Scan the entries below and return each line that contains "prism".

INFORMATION SHOWN: Begin

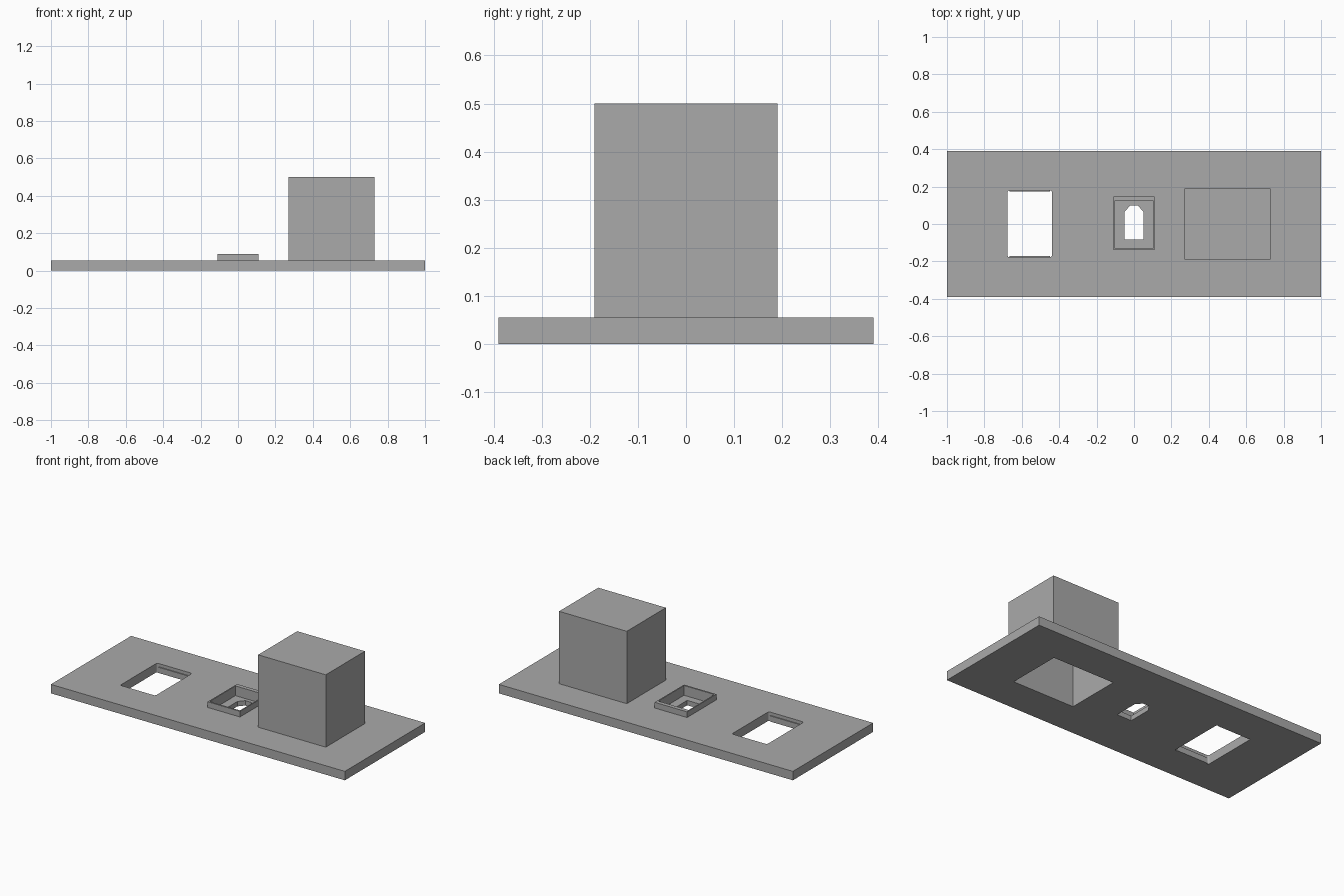
import bpy
import bmesh
import math

cube = bpy.data.objects.get("Cube")
if cube:
    bpy.data.objects.remove(cube, do_unlink=True)

grey = bpy.data.materials.new("plain_grey")
grey.use_nodes = True
grey.diffuse_color = (0.4, 0.4, 0.4, 1)
grey.node_tree.nodes["Principled BSDF"].inputs["Base Color"].default_value = (0.4, 0.4, 0.4, 1)

PLATE_TOP = 0.055


def prism(name, outline, z0, z1):
    """Extrude a flat xy outline from z0 up to z1."""
    bm = bmesh.new()
    face = bm.faces.new([bm.verts.new((x, y, z0)) for x, y in outline])
    up = bmesh.ops.extrude_face_region(bm, geom=[face])["geom"]
    for v in up:
        if isinstance(v, bmesh.types.BMVert):
            v.co.z = z1
    bmesh.ops.recalc_face_normals(bm, faces=bm.faces)
    mesh = bpy.data.meshes.new(name)
    bm.to_mesh(mesh)
    bm.free()
    mesh.materials.append(grey)
    obj = bpy.data.objects.new(name, mesh)
    bpy.context.collection.objects.link(obj)
    return obj


def rect(x0, x1, y0, y1):
    return [(x0, y0), (x1, y0), (x1, y1), (x0, y1)]


def rounded_rect(x0, x1, y0, y1, r, steps=4):
    corners = [(x1 - r, y1 - r), (x0 + r, y1 - r), (x0 + r, y0 + r), (x1 - r, y0 + r)]
    pts = []
    for i, (cx, cy) in enumerate(corners):
        for s in range(steps + 1):
            a = math.pi / 2 * (i + s / steps)
            pts.append((cx + r * math.cos(a), cy + r * math.sin(a)))
    return pts


def cut(target, *cutters):
    bpy.context.view_layer.objects.active = target
    for cutter in cutters:
        cutter.hide_render = True
        mod = target.modifiers.new("cut", 'BOOLEAN')
        mod.operation = 'DIFFERENCE'
        mod.solver = 'EXACT'
        mod.object = cutter
        bpy.ops.object.modifier_apply(modifier=mod.name)


# Main parts
plate = prism("base_plate", rect(-1, 1, -0.39, 0.39), 0, PLATE_TOP)
housing = prism("box_housing", rect(0.27, 0.73, -0.19, 0.19), PLATE_TOP, 0.5)
frame = prism("socket_frame", rect(-0.11, 0.11, -0.138, 0.147), PLATE_TOP, 0.09)

# Openings: hollow housing, square pocket, arched hole, rounded window
hollow = prism("hollow_cutter", rect(0.29, 0.71, -0.17, 0.17), -0.1, 0.48)
pocket = prism("pocket_cutter", rect(-0.103, 0.103, -0.128, 0.122), 0.03, 0.2)
arch = prism("arch_cutter", [(-0.05, -0.083), (0.05, -0.083), (0.05, 0.065),
                             (0.02, 0.1), (-0.02, 0.1), (-0.05, 0.065)], -0.1, 0.2)
window = prism("window_cutter", rounded_rect(-0.677, -0.438, -0.178, 0.18, 0.012), -0.1, 0.2)

cut(plate, hollow, pocket, arch, window)
cut(housing, hollow)
cut(frame, pocket)

# Narrow ledges on the two short ends of the window
for name, y0, y1 in (("front_window_ledge", -0.178, -0.172), ("back_window_ledge", 0.174, 0.18)):
    prism(name, rect(-0.665, -0.45, y0, y1), 0, 0.035)

for cutter in (hollow, pocket, arch, window):
    bpy.data.objects.remove(cutter, do_unlink=True)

INFORMATION SHOWN: End

:: TASK RESPONSE ::
def prism(name, outline, z0, z1):
plate = prism("base_plate", rect(-1, 1, -0.39, 0.39), 0, PLATE_TOP)
housing = prism("box_housing", rect(0.27, 0.73, -0.19, 0.19), PLATE_TOP, 0.5)
frame = prism("socket_frame", rect(-0.11, 0.11, -0.138, 0.147), PLATE_TOP, 0.09)
hollow = prism("hollow_cutter", rect(0.29, 0.71, -0.17, 0.17), -0.1, 0.48)
pocket = prism("pocket_cutter", rect(-0.103, 0.103, -0.128, 0.122), 0.03, 0.2)
arch = prism("arch_cutter", [(-0.05, -0.083), (0.05, -0.083), (0.05, 0.065),
window = prism("window_cutter", rounded_rect(-0.677, -0.438, -0.178, 0.18, 0.012), -0.1, 0.2)
    prism(name, rect(-0.665, -0.45, y0, y1), 0, 0.035)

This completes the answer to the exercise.